(Records excerpted from a collection)
***
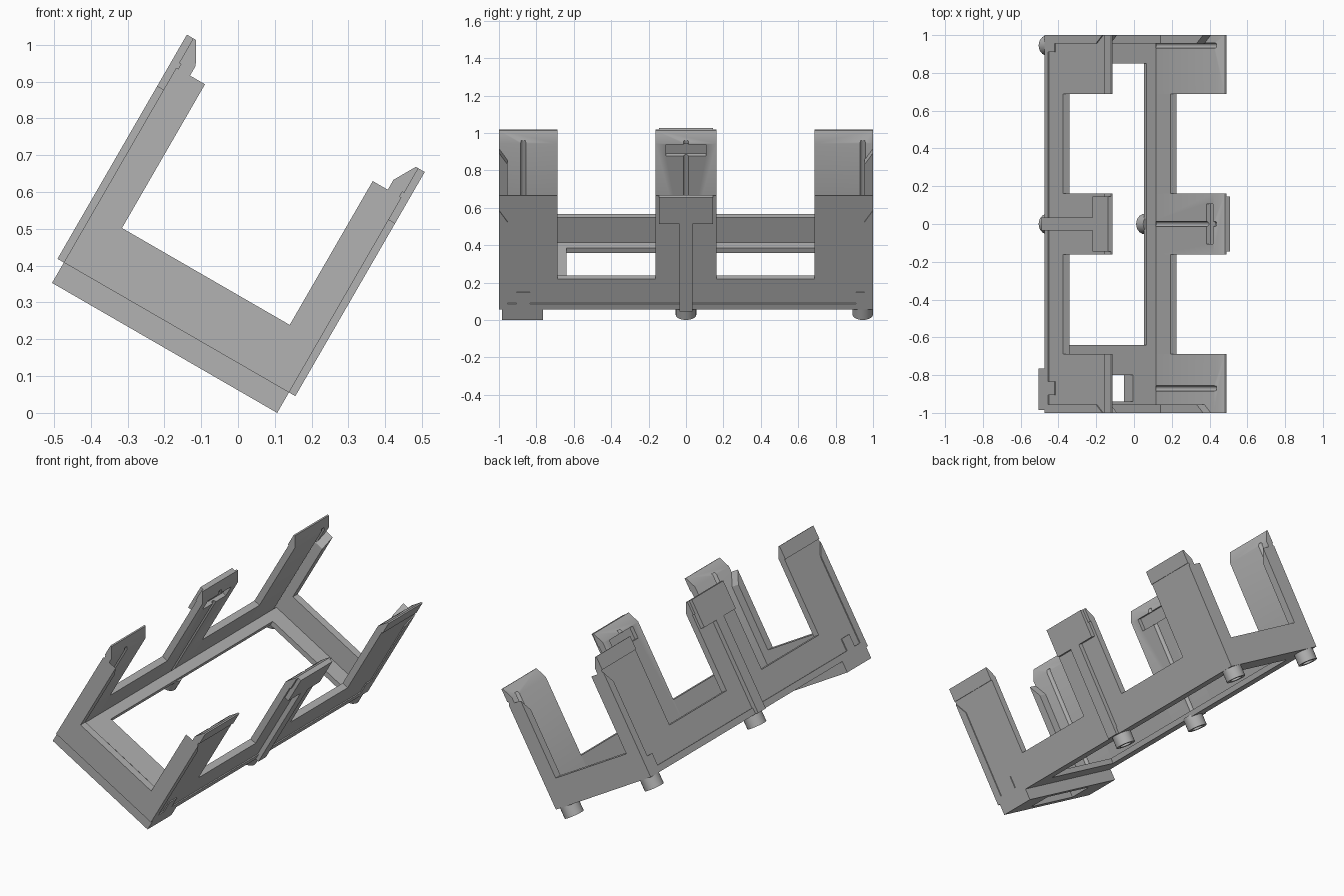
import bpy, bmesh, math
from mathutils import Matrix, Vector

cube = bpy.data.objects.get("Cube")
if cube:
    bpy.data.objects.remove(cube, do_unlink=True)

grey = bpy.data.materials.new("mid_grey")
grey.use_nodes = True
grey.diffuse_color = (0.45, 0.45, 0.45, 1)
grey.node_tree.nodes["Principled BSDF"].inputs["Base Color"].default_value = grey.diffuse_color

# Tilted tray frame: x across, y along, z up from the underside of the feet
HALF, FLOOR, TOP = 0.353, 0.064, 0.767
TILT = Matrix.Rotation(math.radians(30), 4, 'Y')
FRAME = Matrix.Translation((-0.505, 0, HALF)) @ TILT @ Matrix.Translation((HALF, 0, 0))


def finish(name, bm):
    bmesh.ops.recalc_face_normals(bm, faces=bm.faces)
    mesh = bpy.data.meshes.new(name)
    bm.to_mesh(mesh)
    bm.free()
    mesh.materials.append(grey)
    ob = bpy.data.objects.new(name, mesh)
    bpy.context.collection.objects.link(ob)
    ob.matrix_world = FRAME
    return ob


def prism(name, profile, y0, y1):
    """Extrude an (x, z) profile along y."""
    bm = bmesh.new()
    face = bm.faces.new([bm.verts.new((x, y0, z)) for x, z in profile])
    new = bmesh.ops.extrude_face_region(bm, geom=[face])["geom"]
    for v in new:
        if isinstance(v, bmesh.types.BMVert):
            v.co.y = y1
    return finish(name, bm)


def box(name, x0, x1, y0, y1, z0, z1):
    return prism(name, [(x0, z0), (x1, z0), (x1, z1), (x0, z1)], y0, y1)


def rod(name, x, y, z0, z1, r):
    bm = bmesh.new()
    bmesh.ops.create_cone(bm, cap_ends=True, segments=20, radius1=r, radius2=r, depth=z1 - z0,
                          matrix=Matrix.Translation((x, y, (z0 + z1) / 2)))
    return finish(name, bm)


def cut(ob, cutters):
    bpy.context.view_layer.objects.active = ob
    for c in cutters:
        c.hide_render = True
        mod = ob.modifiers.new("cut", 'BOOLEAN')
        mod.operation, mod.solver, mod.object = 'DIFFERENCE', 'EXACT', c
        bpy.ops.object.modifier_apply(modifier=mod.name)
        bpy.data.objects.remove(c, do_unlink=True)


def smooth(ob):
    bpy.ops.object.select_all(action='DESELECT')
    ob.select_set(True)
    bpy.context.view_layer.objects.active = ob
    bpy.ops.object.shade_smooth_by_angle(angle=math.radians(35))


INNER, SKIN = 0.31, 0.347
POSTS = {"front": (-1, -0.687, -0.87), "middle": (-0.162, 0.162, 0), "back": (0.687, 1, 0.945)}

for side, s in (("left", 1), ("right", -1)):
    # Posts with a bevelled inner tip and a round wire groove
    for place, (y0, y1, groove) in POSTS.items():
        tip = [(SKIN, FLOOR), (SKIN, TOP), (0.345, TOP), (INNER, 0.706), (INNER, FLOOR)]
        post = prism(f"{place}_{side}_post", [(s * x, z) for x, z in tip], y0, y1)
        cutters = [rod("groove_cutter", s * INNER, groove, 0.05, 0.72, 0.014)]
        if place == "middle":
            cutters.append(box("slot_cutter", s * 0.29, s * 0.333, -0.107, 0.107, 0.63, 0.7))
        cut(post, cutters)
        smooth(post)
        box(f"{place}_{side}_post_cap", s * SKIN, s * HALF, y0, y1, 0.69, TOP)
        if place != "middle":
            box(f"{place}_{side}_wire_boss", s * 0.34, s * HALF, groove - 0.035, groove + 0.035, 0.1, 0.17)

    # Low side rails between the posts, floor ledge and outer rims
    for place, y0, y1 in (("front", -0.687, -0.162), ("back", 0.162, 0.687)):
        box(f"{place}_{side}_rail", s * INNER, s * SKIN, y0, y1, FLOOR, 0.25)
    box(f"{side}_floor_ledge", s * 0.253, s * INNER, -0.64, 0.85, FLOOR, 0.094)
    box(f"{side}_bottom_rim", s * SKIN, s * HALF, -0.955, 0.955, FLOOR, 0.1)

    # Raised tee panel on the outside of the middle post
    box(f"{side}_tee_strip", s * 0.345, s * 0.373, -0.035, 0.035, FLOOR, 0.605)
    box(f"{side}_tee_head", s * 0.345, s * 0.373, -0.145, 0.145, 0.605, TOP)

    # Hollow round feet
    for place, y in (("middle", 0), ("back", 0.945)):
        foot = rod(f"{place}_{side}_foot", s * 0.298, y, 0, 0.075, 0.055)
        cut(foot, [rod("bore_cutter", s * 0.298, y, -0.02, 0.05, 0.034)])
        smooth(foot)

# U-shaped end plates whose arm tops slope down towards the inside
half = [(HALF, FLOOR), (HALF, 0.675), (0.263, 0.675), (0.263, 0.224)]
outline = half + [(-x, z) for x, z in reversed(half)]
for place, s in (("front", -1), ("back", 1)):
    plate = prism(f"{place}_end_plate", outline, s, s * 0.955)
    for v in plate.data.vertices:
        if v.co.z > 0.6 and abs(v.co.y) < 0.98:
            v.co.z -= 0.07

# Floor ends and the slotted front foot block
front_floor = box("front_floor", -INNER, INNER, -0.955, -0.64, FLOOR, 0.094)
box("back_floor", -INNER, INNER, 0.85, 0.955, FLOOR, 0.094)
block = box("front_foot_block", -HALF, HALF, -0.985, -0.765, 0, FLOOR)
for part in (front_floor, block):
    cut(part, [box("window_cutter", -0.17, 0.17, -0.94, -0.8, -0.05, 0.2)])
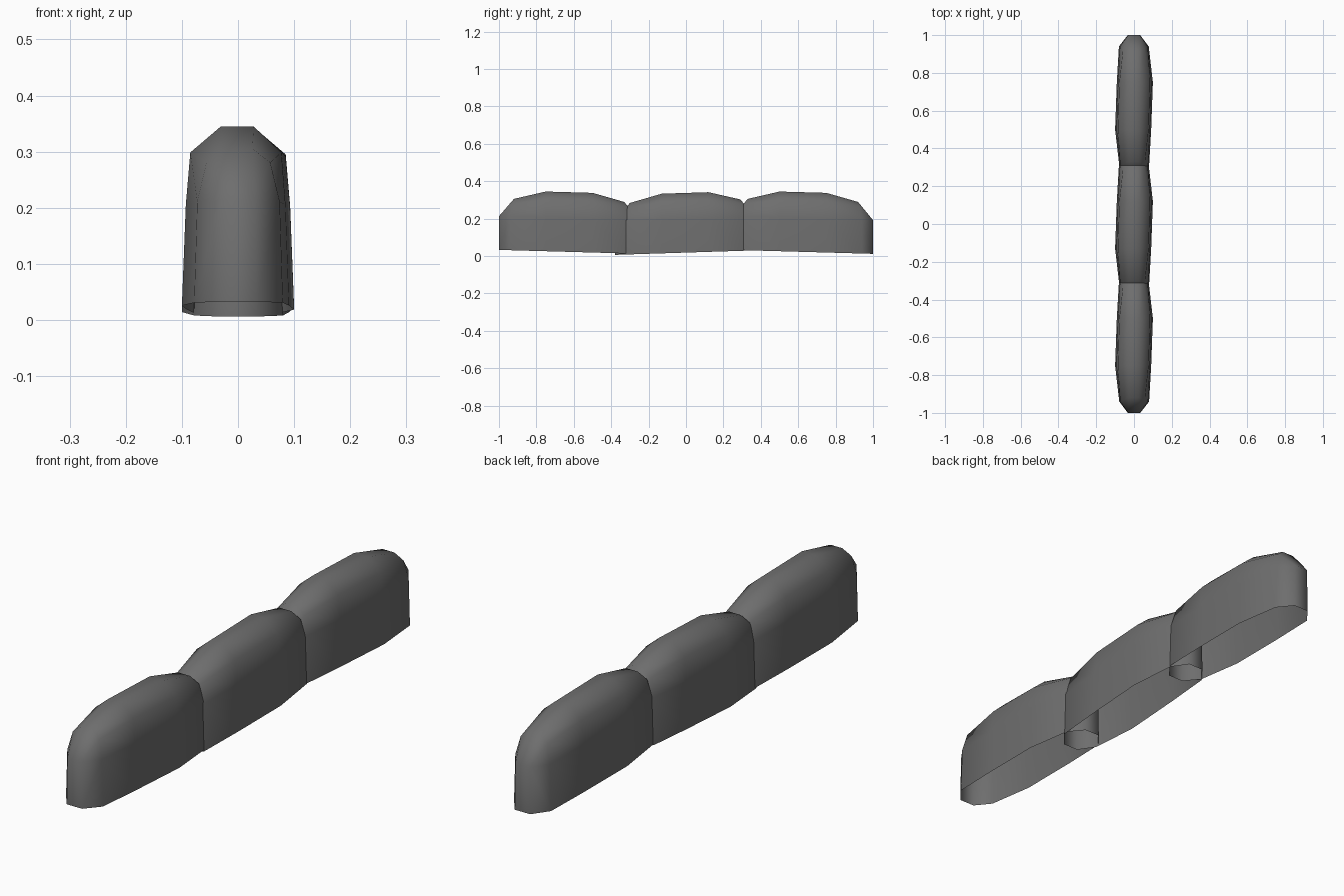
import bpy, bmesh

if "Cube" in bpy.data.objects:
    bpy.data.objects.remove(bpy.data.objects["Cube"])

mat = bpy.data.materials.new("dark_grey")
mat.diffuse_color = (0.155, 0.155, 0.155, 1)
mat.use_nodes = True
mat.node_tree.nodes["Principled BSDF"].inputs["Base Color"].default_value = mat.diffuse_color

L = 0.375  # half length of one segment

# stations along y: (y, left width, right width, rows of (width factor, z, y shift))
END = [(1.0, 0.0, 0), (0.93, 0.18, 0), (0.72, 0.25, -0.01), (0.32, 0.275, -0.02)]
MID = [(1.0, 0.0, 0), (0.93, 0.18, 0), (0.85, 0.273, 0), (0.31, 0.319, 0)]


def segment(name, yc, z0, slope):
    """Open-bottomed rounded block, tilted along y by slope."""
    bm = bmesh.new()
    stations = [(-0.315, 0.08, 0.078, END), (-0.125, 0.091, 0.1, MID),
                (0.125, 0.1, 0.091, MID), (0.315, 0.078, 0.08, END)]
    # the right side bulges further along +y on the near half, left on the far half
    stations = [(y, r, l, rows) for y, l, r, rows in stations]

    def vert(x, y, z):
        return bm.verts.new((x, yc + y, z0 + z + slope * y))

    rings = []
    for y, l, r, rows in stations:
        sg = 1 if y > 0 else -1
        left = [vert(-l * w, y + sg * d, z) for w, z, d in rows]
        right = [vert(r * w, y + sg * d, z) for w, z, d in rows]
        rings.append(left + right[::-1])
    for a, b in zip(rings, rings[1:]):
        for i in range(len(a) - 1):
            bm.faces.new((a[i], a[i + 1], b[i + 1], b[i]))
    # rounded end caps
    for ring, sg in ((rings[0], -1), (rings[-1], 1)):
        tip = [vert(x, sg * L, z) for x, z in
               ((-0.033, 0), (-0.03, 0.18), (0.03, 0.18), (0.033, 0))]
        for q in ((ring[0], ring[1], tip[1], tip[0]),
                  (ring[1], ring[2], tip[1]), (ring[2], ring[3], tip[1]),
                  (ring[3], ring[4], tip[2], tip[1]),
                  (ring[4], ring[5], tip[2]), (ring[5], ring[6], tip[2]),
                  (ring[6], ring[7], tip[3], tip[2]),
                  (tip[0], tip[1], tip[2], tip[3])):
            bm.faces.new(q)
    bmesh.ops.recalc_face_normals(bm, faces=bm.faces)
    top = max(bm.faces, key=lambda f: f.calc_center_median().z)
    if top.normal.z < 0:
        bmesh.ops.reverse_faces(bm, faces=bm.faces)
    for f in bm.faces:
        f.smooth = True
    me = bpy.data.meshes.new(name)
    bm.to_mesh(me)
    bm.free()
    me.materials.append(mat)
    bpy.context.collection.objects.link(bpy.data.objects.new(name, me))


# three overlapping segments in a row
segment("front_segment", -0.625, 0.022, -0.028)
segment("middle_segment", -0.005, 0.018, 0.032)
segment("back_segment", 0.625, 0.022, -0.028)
***
● **Work order**
Show me every line in the data above that includes "slope".

● **Answer to the exercise**
# U-shaped end plates whose arm tops slope down towards the inside
def segment(name, yc, z0, slope):
    """Open-bottomed rounded block, tilted along y by slope."""
        return bm.verts.new((x, yc + y, z0 + z + slope * y))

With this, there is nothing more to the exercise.